_TASK DETAILS:_ Take the lines below between the one holding "const rim = profile.slice(SLOT_START, SLOT_END" and the one holding "const outline = new", inclusive, and copy them exactly. Add nothing.

_GIVEN RECORDS:_
>>>
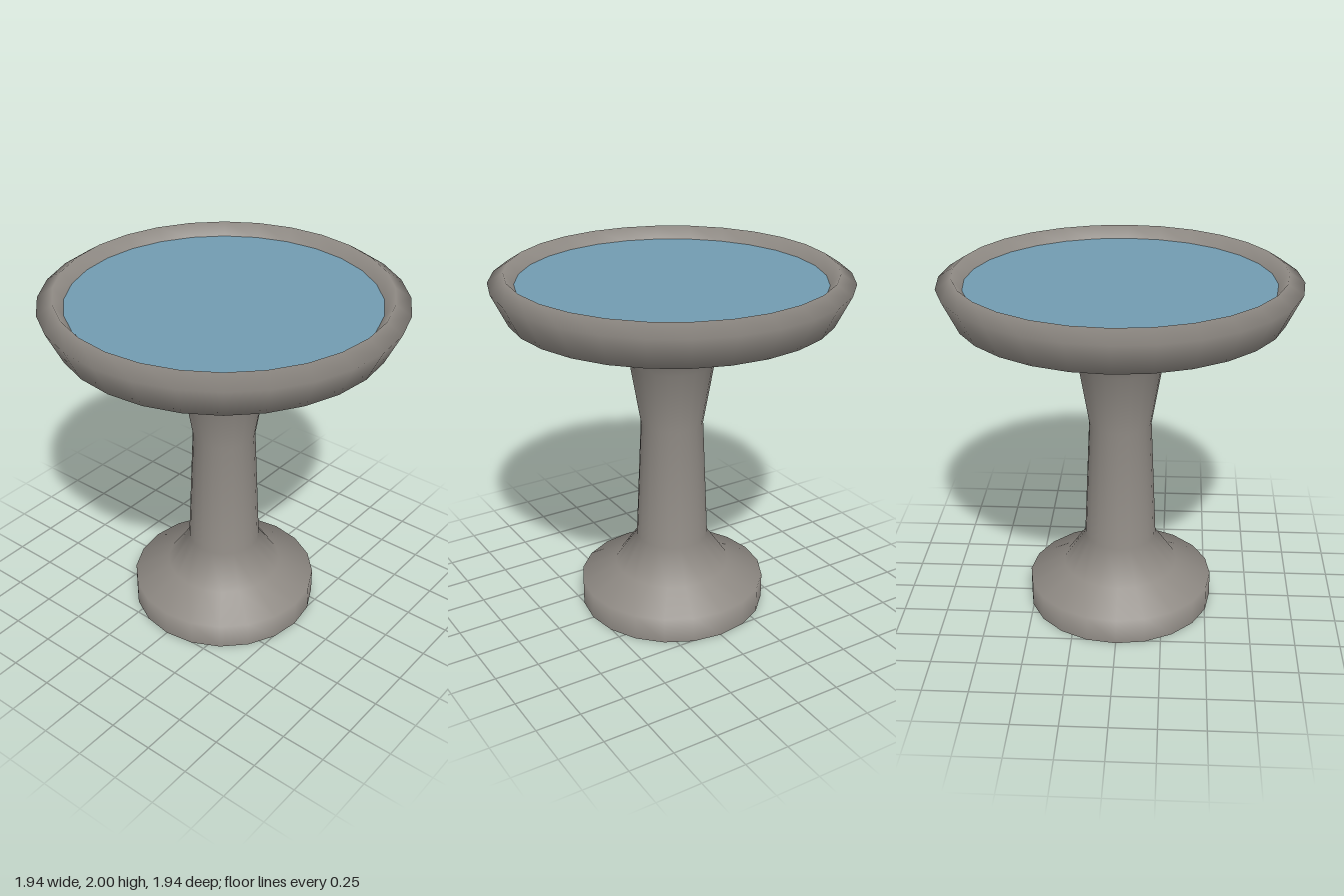
import * as THREE from 'three';

const stone = new THREE.MeshStandardMaterial({ color: 0x8f8a84 });
const water = new THREE.MeshStandardMaterial({ color: 0x729bb0 });

// Turned part from [radius, height] pairs, listed upward along the outside
function turned(name, profile, sides) {
  const points = profile.map(([r, y]) => new THREE.Vector2(r, y));
  const mesh = new THREE.Mesh(new THREE.LatheGeometry(points, sides), stone);
  mesh.name = name;
  return mesh;
}

// Flat horizontal disc facing up or down
function disc(name, radius, y, sides, material, up) {
  const geometry = new THREE.CircleGeometry(radius, sides);
  geometry.rotateX(up ? -Math.PI / 2 : Math.PI / 2);
  const mesh = new THREE.Mesh(geometry, material);
  mesh.position.y = y;
  mesh.name = name;
  return mesh;
}

export function createModel() {
  const group = new THREE.Group();
  group.name = 'birdBath';

  // Pedestal: drum foot, waisted column, flared neck
  group.add(turned('pedestal', [
    [0.53, 0], [0.53, 0.147], [0.33, 0.235], [0.205, 0.415],
    [0.175, 1.12], [0.235, 1.475], [0.34, 1.635],
  ], 20));
  group.add(disc('pedestalUnderside', 0.53, 0, 20, stone, false));

  // Bowl: shallow underside, flared wall, bevelled rim, inner lip and floor
  group.add(turned('bowl', [
    [0.34, 1.635], [0.885, 1.77], [0.97, 1.945], [0.885, 2],
    [0.83, 1.93], [0.76, 1.85], [0, 1.8],
  ], 28));

  // Water surface just below the rim
  group.add(disc('water', 0.832, 1.933, 28, water, true));

  return group;
}
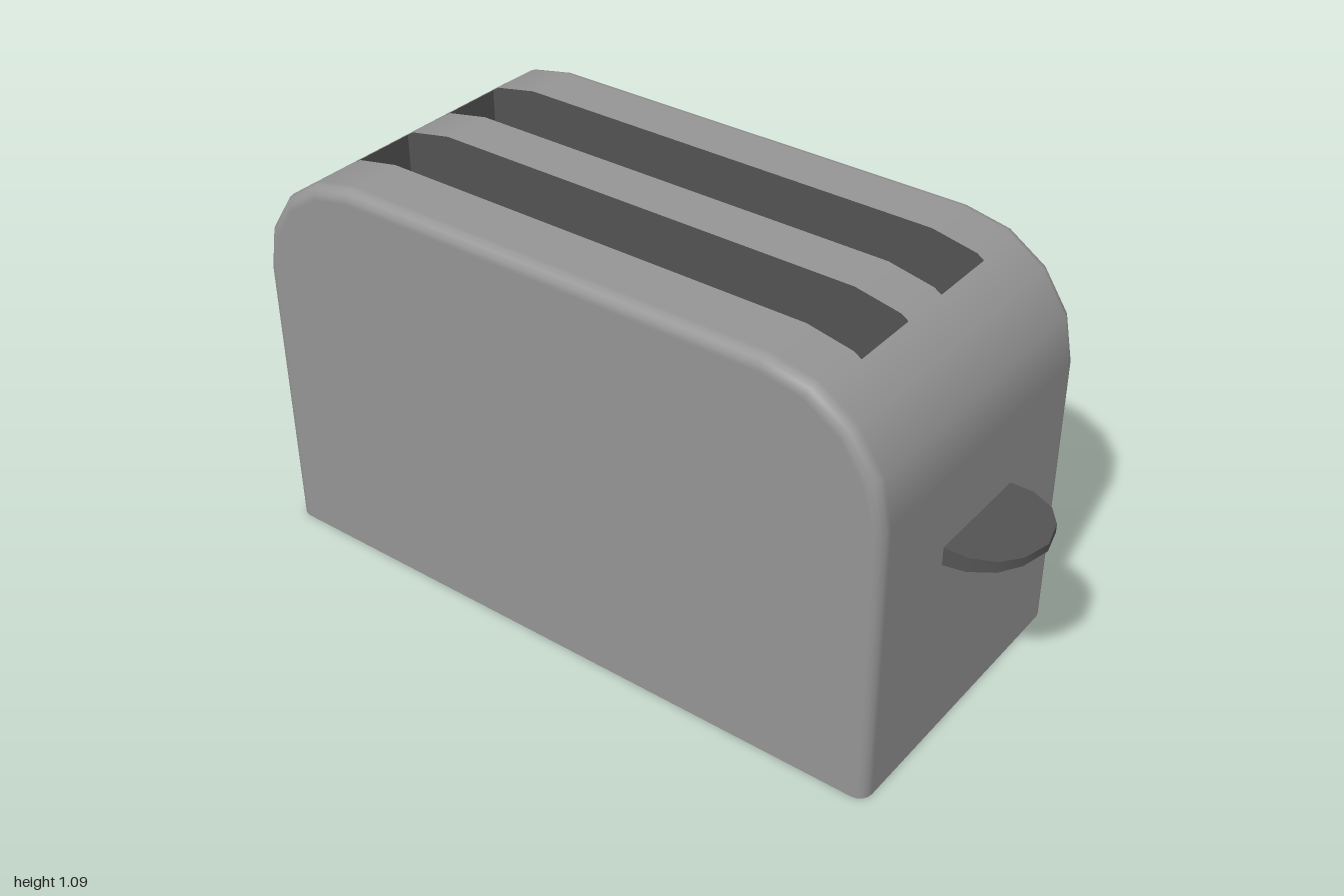
import * as THREE from 'three';
import { toCreasedNormals } from 'three/addons/utils/BufferGeometryUtils.js';

const CX = -0.09, HALF_W = 0.91, HALF_Z = 0.423, TOP = 1.085;
const CORNER = 0.315, EDGE = 0.035;
const SLOT_IN = 0.068, SLOT_OUT = 0.254, SLOT_HALF_X = 0.734, SLOT_FLOOR = 0.3;
const SLOT_START = 4;

// Right half of the arched profile: position and outward direction, bottom to top
function halfProfile() {
  const pts = [{ x: HALF_W, y: 0, nx: 1, ny: 0 }];
  for (let i = 0; i <= 4; i++) {
    const t = (i / 4) * Math.PI / 2, c = Math.cos(t), s = Math.sin(t);
    pts.push({ x: HALF_W - CORNER + CORNER * c, y: TOP - CORNER + CORNER * s, nx: c, ny: s });
  }
  // extra point on the shoulder where the slots end
  const a = pts[SLOT_START - 1], b = pts[SLOT_START], end = {};
  const k = (a.x - SLOT_HALF_X) / (a.x - b.x);
  for (const key of ['x', 'y', 'nx', 'ny']) end[key] = a[key] + (b[key] - a[key]) * k;
  pts.splice(SLOT_START, 0, end);
  return pts;
}

const half = halfProfile();
const profile = [...half, ...half.slice().reverse().map(p => ({ ...p, x: -p.x, nx: -p.nx }))];
const SLOT_END = profile.length - 1 - SLOT_START;

// Shell lofted along z with rounded front and back edges and two slot openings
function bodyGeometry() {
  const front = [{ z: SLOT_IN, a: 0 }, { z: SLOT_OUT, a: 0 }];
  for (let i = 0; i <= 4; i++) {
    const a = (i / 4) * Math.PI / 2;
    front.push({ z: HALF_Z - EDGE + EDGE * Math.sin(a), a });
  }
  const stations = [...front.slice().reverse().map(s => ({ z: -s.z, a: -s.a })), ...front];
  const n = profile.length, pos = [], nor = [], idx = [];
  for (const { z, a } of stations) {
    const inset = EDGE * (1 - Math.cos(a)), c = Math.cos(a);
    for (const p of profile) {
      pos.push(CX + p.x - p.nx * inset, p.y - p.ny * inset, z);
      const l = Math.hypot(p.nx, p.ny);
      nor.push(p.nx / l * c, p.ny / l * c, Math.sin(a));
    }
  }
  for (let k = 0; k < stations.length - 1; k++) {
    const mid = Math.abs(stations[k].z + stations[k + 1].z) / 2;
    const inSlot = mid > SLOT_IN && mid < SLOT_OUT;
    for (let i = 0; i < n - 1; i++) {
      if (inSlot && i >= SLOT_START && i < SLOT_END) continue;
      const a = k * n + i, b = a + 1, c = b + n, d = a + n;
      idx.push(a, b, c, a, c, d);
    }
  }
  // flat front and back faces
  const last = (stations.length - 1) * n;
  for (let i = 1; i < n - 1; i++) {
    idx.push(last, last + i, last + i + 1);
    idx.push(0, i + 1, i);
  }
  // flat underside, with its own corners so its edge stays sharp
  const base = pos.length / 3;
  stations.forEach(({ z, a }, k) => {
    const w = HALF_W - EDGE * (1 - Math.cos(a));
    pos.push(CX + w, 0, z, CX - w, 0, z);
    nor.push(0, -1, 0, 0, -1, 0);
    const r = base + 2 * k;
    if (k < stations.length - 1) idx.push(r, r + 2, r + 1, r + 1, r + 2, r + 3);
  });
  const g = new THREE.BufferGeometry();
  g.setAttribute('position', new THREE.Float32BufferAttribute(pos, 3));
  g.setAttribute('normal', new THREE.Float32BufferAttribute(nor, 3));
  g.setIndex(idx);
  return g;
}

// Open-topped pocket whose long walls follow the arched top
function makeSlot(zCentre, material) {
  const slot = new THREE.Group();
  const rim = profile.slice(SLOT_START, SLOT_END + 1);
  const x = SLOT_HALF_X, endY = rim[0].y, width = SLOT_OUT - SLOT_IN;
  const add = (name, geometry) => {
    const m = new THREE.Mesh(geometry, material);
    m.name = name;
    slot.add(m);
    return m;
  };
  const outline = new THREE.Shape([
    new THREE.Vector2(-x, SLOT_FLOOR), new THREE.Vector2(x, SLOT_FLOOR),
    ...rim.map(p => new THREE.Vector2(p.x, p.y)),
  ]);
  for (const side of [-1, 1]) {
    add('slotLongWall', new THREE.ShapeGeometry(outline)).position.z = side * width / 2;
    const end = add('slotEndWall', new THREE.PlaneGeometry(width, endY - SLOT_FLOOR));
    end.rotation.y = -side * Math.PI / 2;
    end.position.set(side * x, (endY + SLOT_FLOOR) / 2, 0);
  }
  const floor = add('slotFloor', new THREE.PlaneGeometry(2 * x, width));
  floor.rotation.x = -Math.PI / 2;
  floor.position.y = SLOT_FLOOR;
  slot.position.set(CX, 0, zCentre);
  return slot;
}

// Rounded tab, thick at the body and thinner at the tip
function leverGeometry() {
  const edge = [[0.815, 0.15], [0.88, 0.15], [0.942, 0.123], [0.98, 0.075], [1, 0]];
  const points = [...edge, ...edge.slice(0, -1).reverse().map(([x, z]) => [x, -z])];
  const shape = new THREE.Shape(points.map(([x, z]) => new THREE.Vector2(x, z)));
  const g = new THREE.ExtrudeGeometry(shape, { depth: 0.05, bevelEnabled: false });
  g.rotateX(Math.PI / 2);
  g.translate(0, 0.568, 0);
  const p = g.attributes.position;
  for (let i = 0; i < p.count; i++)
    if (p.getY(i) < 0.55) p.setY(i, 0.518 + 0.03 * (p.getX(i) - 0.82) / 0.18);
  return toCreasedNormals(g, 0.7);
}

export function createModel() {
  const model = new THREE.Group();
  model.name = 'toaster';
  const grey = new THREE.MeshStandardMaterial({ color: 0x959595 });
  const dark = new THREE.MeshStandardMaterial({ color: 0x535353 });
  const darkInside = new THREE.MeshStandardMaterial({ color: 0x535353, side: THREE.DoubleSide });

  const body = new THREE.Mesh(bodyGeometry(), grey);
  body.name = 'body';
  model.add(body);

  for (const side of [-1, 1]) {
    const slot = makeSlot(side * (SLOT_IN + SLOT_OUT) / 2, darkInside);
    slot.name = side > 0 ? 'frontSlot' : 'backSlot';
    model.add(slot);
  }

  const lever = new THREE.Mesh(leverGeometry(), dark);
  lever.name = 'lever';
  model.add(lever);
  return model;
}
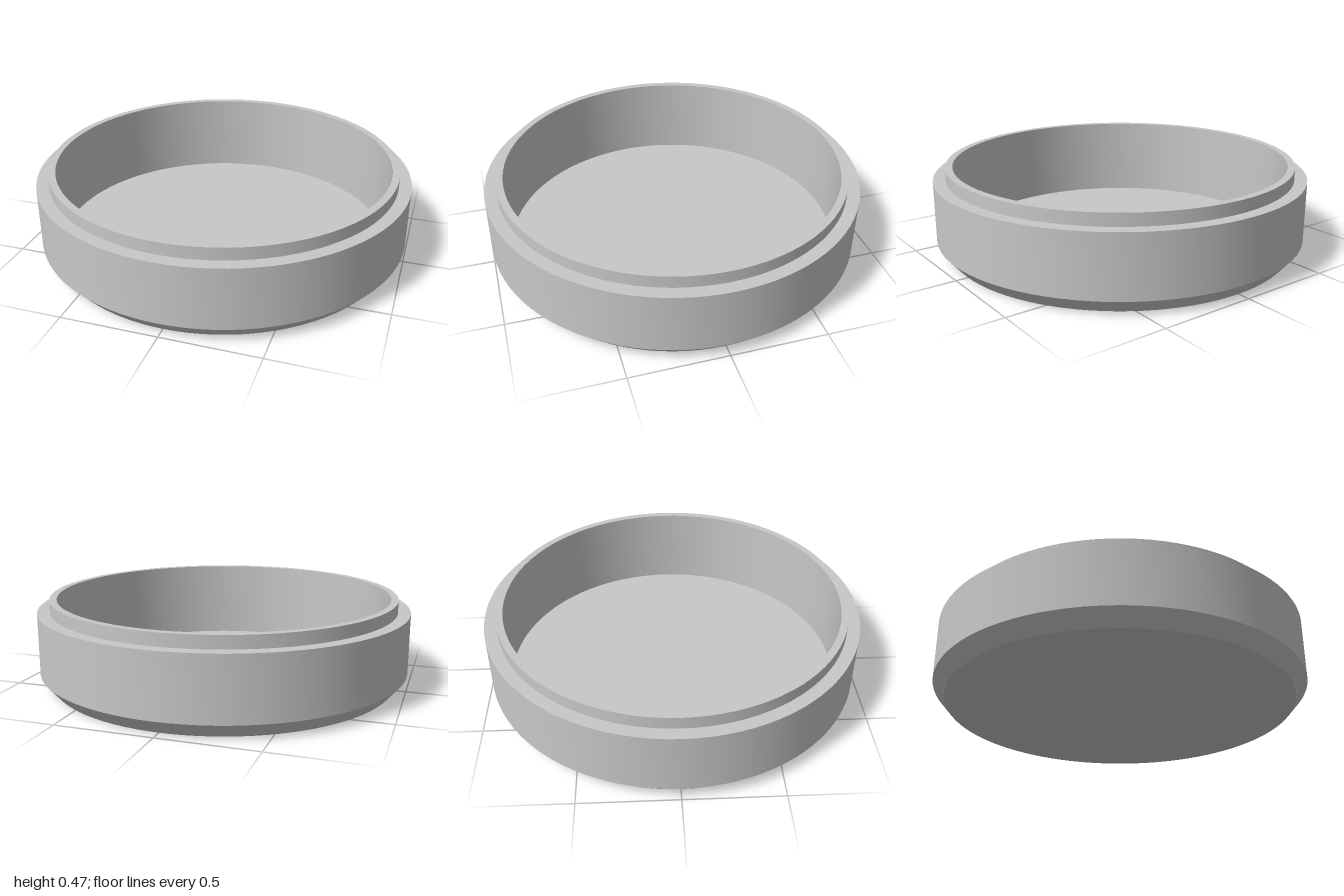
import * as THREE from 'three';
import { toCreasedNormals } from 'three/addons/utils/BufferGeometryUtils.js';

export function createModel() {
  const model = new THREE.Group();
  const grey = new THREE.MeshStandardMaterial({ color: 0xc8c8c8 });
  grey.name = 'plain grey';

  // Turn a profile of [radius, height] points, running up the outside
  const turned = (name, profile) => {
    const points = profile.map(([r, y]) => new THREE.Vector2(r, y));
    const geometry = toCreasedNormals(new THREE.LatheGeometry(points, 96), 0.5);
    const mesh = new THREE.Mesh(geometry, grey);
    mesh.name = name;
    model.add(mesh);
  };

  // Flat underside, chamfered foot, straight wall and ledge
  turned('outerShell', [[0, 0], [0.935, 0], [1, 0.076], [1, 0.4], [0.934, 0.4]]);
  // Raised lip that seats a lid
  turned('lip', [[0.934, 0.4], [0.934, 0.465], [0.896, 0.465]]);
  // Hollow inside with a flat floor
  turned('innerBowl', [[0.896, 0.465], [0.896, 0.026], [0, 0.026]]);

  return model;
}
<<<
_TASK OUTPUT:_
  const rim = profile.slice(SLOT_START, SLOT_END + 1);
  const x = SLOT_HALF_X, endY = rim[0].y, width = SLOT_OUT - SLOT_IN;
  const add = (name, geometry) => {
    const m = new THREE.Mesh(geometry, material);
    m.name = name;
    slot.add(m);
    return m;
  };
  const outline = new THREE.Shape([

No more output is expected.